(Stored data)
=== Begin Enclosure ===

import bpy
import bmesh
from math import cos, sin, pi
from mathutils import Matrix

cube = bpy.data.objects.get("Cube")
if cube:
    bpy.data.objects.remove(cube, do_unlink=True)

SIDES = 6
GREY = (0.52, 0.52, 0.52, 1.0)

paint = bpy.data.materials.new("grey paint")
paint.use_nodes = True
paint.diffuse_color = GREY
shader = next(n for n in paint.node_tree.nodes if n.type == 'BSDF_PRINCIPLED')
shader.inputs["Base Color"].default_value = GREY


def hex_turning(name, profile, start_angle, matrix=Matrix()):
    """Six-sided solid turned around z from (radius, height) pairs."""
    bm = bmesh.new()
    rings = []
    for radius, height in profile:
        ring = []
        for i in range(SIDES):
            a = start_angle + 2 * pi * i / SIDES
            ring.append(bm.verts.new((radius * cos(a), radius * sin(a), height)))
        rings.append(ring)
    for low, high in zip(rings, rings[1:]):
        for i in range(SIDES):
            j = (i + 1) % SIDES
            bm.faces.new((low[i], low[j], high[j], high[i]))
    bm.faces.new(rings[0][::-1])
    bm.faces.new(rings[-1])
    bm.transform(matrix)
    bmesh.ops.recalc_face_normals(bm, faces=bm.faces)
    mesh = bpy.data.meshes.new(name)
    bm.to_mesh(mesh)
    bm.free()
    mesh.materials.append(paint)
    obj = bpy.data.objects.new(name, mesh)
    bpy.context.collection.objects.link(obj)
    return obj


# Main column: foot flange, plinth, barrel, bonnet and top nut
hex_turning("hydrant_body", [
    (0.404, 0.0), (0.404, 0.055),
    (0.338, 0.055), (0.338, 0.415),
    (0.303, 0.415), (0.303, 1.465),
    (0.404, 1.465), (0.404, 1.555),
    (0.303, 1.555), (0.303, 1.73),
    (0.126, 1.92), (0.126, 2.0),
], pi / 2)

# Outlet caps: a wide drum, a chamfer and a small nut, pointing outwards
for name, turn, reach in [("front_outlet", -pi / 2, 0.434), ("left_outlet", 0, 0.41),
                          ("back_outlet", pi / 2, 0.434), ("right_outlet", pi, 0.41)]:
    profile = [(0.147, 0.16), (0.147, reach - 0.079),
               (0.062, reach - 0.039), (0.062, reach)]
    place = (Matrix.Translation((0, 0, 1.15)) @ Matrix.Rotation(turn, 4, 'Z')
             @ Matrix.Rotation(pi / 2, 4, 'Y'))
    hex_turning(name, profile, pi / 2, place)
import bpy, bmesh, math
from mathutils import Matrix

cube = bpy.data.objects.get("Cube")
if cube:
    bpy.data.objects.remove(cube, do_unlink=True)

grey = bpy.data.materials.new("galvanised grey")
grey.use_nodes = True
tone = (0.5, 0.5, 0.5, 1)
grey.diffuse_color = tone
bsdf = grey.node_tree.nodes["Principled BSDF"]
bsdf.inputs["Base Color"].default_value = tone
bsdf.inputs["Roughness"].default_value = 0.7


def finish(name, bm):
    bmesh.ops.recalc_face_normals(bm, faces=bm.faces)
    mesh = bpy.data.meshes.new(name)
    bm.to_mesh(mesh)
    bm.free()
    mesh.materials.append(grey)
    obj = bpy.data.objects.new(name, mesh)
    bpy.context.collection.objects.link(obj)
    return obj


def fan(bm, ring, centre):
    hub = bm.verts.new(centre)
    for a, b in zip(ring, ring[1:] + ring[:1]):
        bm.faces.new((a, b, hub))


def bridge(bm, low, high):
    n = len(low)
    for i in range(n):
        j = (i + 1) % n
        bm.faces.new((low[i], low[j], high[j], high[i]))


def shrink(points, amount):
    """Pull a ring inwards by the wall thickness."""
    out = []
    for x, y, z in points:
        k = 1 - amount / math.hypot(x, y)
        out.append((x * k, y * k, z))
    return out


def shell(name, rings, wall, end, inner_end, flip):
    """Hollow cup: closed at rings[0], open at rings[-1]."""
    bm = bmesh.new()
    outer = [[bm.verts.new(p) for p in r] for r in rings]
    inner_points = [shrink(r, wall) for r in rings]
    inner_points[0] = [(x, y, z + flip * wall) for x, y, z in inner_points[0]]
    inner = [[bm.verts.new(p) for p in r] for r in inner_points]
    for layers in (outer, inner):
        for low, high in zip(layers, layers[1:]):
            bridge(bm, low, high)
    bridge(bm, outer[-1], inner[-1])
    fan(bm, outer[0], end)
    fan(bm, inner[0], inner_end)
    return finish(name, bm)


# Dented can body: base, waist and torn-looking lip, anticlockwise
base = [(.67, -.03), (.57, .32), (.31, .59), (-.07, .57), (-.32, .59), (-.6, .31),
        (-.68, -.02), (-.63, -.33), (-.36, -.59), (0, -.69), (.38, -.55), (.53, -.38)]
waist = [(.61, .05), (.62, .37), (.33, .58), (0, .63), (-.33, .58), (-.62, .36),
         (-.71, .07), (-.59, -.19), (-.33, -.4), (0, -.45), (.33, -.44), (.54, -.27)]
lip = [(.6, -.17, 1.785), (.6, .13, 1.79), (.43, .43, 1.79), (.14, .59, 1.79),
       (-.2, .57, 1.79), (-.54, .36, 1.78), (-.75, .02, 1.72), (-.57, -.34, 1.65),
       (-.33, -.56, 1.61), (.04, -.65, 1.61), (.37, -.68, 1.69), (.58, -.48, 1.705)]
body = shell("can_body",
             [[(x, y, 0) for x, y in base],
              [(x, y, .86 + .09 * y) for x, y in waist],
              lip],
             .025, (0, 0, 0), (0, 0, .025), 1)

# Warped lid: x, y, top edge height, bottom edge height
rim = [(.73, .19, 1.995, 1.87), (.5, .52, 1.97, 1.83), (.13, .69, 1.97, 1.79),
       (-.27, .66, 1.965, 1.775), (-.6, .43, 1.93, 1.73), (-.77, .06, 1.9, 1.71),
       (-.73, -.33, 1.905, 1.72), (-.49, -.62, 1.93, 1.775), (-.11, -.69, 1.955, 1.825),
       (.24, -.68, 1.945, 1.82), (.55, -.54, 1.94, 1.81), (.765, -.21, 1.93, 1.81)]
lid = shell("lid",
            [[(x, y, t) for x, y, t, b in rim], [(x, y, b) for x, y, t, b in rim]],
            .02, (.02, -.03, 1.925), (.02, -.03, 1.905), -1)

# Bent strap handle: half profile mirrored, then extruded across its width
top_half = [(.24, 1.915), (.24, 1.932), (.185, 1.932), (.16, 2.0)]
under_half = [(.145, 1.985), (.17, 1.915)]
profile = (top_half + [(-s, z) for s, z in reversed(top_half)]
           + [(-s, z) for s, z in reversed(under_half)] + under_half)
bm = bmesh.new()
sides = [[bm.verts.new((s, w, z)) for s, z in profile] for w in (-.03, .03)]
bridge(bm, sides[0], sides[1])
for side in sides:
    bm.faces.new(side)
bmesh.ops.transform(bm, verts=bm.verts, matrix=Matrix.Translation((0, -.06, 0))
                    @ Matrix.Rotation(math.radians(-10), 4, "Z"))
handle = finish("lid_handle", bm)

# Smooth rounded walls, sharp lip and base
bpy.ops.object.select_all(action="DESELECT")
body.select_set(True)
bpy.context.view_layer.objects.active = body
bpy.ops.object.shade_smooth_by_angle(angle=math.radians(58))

=== End Enclosure ===

> WORK INSTRUCTIONS
All of the entries should be output exactly as they appear above.

> WRITTEN RESPONSE
import bpy
import bmesh
from math import cos, sin, pi
from mathutils import Matrix

cube = bpy.data.objects.get("Cube")
if cube:
    bpy.data.objects.remove(cube, do_unlink=True)

SIDES = 6
GREY = (0.52, 0.52, 0.52, 1.0)

paint = bpy.data.materials.new("grey paint")
paint.use_nodes = True
paint.diffuse_color = GREY
shader = next(n for n in paint.node_tree.nodes if n.type == 'BSDF_PRINCIPLED')
shader.inputs["Base Color"].default_value = GREY


def hex_turning(name, profile, start_angle, matrix=Matrix()):
    """Six-sided solid turned around z from (radius, height) pairs."""
    bm = bmesh.new()
    rings = []
    for radius, height in profile:
        ring = []
        for i in range(SIDES):
            a = start_angle + 2 * pi * i / SIDES
            ring.append(bm.verts.new((radius * cos(a), radius * sin(a), height)))
        rings.append(ring)
    for low, high in zip(rings, rings[1:]):
        for i in range(SIDES):
            j = (i + 1) % SIDES
            bm.faces.new((low[i], low[j], high[j], high[i]))
    bm.faces.new(rings[0][::-1])
    bm.faces.new(rings[-1])
    bm.transform(matrix)
    bmesh.ops.recalc_face_normals(bm, faces=bm.faces)
    mesh = bpy.data.meshes.new(name)
    bm.to_mesh(mesh)
    bm.free()
    mesh.materials.append(paint)
    obj = bpy.data.objects.new(name, mesh)
    bpy.context.collection.objects.link(obj)
    return obj


# Main column: foot flange, plinth, barrel, bonnet and top nut
hex_turning("hydrant_body", [
    (0.404, 0.0), (0.404, 0.055),
    (0.338, 0.055), (0.338, 0.415),
    (0.303, 0.415), (0.303, 1.465),
    (0.404, 1.465), (0.404, 1.555),
    (0.303, 1.555), (0.303, 1.73),
    (0.126, 1.92), (0.126, 2.0),
], pi / 2)

# Outlet caps: a wide drum, a chamfer and a small nut, pointing outwards
for name, turn, reach in [("front_outlet", -pi / 2, 0.434), ("left_outlet", 0, 0.41),
                          ("back_outlet", pi / 2, 0.434), ("right_outlet", pi, 0.41)]:
    profile = [(0.147, 0.16), (0.147, reach - 0.079),
               (0.062, reach - 0.039), (0.062, reach)]
    place = (Matrix.Translation((0, 0, 1.15)) @ Matrix.Rotation(turn, 4, 'Z')
             @ Matrix.Rotation(pi / 2, 4, 'Y'))
    hex_turning(name, profile, pi / 2, place)
import bpy, bmesh, math
from mathutils import Matrix

cube = bpy.data.objects.get("Cube")
if cube:
    bpy.data.objects.remove(cube, do_unlink=True)

grey = bpy.data.materials.new("galvanised grey")
grey.use_nodes = True
tone = (0.5, 0.5, 0.5, 1)
grey.diffuse_color = tone
bsdf = grey.node_tree.nodes["Principled BSDF"]
bsdf.inputs["Base Color"].default_value = tone
bsdf.inputs["Roughness"].default_value = 0.7


def finish(name, bm):
    bmesh.ops.recalc_face_normals(bm, faces=bm.faces)
    mesh = bpy.data.meshes.new(name)
    bm.to_mesh(mesh)
    bm.free()
    mesh.materials.append(grey)
    obj = bpy.data.objects.new(name, mesh)
    bpy.context.collection.objects.link(obj)
    return obj


def fan(bm, ring, centre):
    hub = bm.verts.new(centre)
    for a, b in zip(ring, ring[1:] + ring[:1]):
        bm.faces.new((a, b, hub))


def bridge(bm, low, high):
    n = len(low)
    for i in range(n):
        j = (i + 1) % n
        bm.faces.new((low[i], low[j], high[j], high[i]))


def shrink(points, amount):
    """Pull a ring inwards by the wall thickness."""
    out = []
    for x, y, z in points:
        k = 1 - amount / math.hypot(x, y)
        out.append((x * k, y * k, z))
    return out


def shell(name, rings, wall, end, inner_end, flip):
    """Hollow cup: closed at rings[0], open at rings[-1]."""
    bm = bmesh.new()
    outer = [[bm.verts.new(p) for p in r] for r in rings]
    inner_points = [shrink(r, wall) for r in rings]
    inner_points[0] = [(x, y, z + flip * wall) for x, y, z in inner_points[0]]
    inner = [[bm.verts.new(p) for p in r] for r in inner_points]
    for layers in (outer, inner):
        for low, high in zip(layers, layers[1:]):
            bridge(bm, low, high)
    bridge(bm, outer[-1], inner[-1])
    fan(bm, outer[0], end)
    fan(bm, inner[0], inner_end)
    return finish(name, bm)


# Dented can body: base, waist and torn-looking lip, anticlockwise
base = [(.67, -.03), (.57, .32), (.31, .59), (-.07, .57), (-.32, .59), (-.6, .31),
        (-.68, -.02), (-.63, -.33), (-.36, -.59), (0, -.69), (.38, -.55), (.53, -.38)]
waist = [(.61, .05), (.62, .37), (.33, .58), (0, .63), (-.33, .58), (-.62, .36),
         (-.71, .07), (-.59, -.19), (-.33, -.4), (0, -.45), (.33, -.44), (.54, -.27)]
lip = [(.6, -.17, 1.785), (.6, .13, 1.79), (.43, .43, 1.79), (.14, .59, 1.79),
       (-.2, .57, 1.79), (-.54, .36, 1.78), (-.75, .02, 1.72), (-.57, -.34, 1.65),
       (-.33, -.56, 1.61), (.04, -.65, 1.61), (.37, -.68, 1.69), (.58, -.48, 1.705)]
body = shell("can_body",
             [[(x, y, 0) for x, y in base],
              [(x, y, .86 + .09 * y) for x, y in waist],
              lip],
             .025, (0, 0, 0), (0, 0, .025), 1)

# Warped lid: x, y, top edge height, bottom edge height
rim = [(.73, .19, 1.995, 1.87), (.5, .52, 1.97, 1.83), (.13, .69, 1.97, 1.79),
       (-.27, .66, 1.965, 1.775), (-.6, .43, 1.93, 1.73), (-.77, .06, 1.9, 1.71),
       (-.73, -.33, 1.905, 1.72), (-.49, -.62, 1.93, 1.775), (-.11, -.69, 1.955, 1.825),
       (.24, -.68, 1.945, 1.82), (.55, -.54, 1.94, 1.81), (.765, -.21, 1.93, 1.81)]
lid = shell("lid",
            [[(x, y, t) for x, y, t, b in rim], [(x, y, b) for x, y, t, b in rim]],
            .02, (.02, -.03, 1.925), (.02, -.03, 1.905), -1)

# Bent strap handle: half profile mirrored, then extruded across its width
top_half = [(.24, 1.915), (.24, 1.932), (.185, 1.932), (.16, 2.0)]
under_half = [(.145, 1.985), (.17, 1.915)]
profile = (top_half + [(-s, z) for s, z in reversed(top_half)]
           + [(-s, z) for s, z in reversed(under_half)] + under_half)
bm = bmesh.new()
sides = [[bm.verts.new((s, w, z)) for s, z in profile] for w in (-.03, .03)]
bridge(bm, sides[0], sides[1])
for side in sides:
    bm.faces.new(side)
bmesh.ops.transform(bm, verts=bm.verts, matrix=Matrix.Translation((0, -.06, 0))
                    @ Matrix.Rotation(math.radians(-10), 4, "Z"))
handle = finish("lid_handle", bm)

# Smooth rounded walls, sharp lip and base
bpy.ops.object.select_all(action="DESELECT")
body.select_set(True)
bpy.context.view_layer.objects.active = body
bpy.ops.object.shade_smooth_by_angle(angle=math.radians(58))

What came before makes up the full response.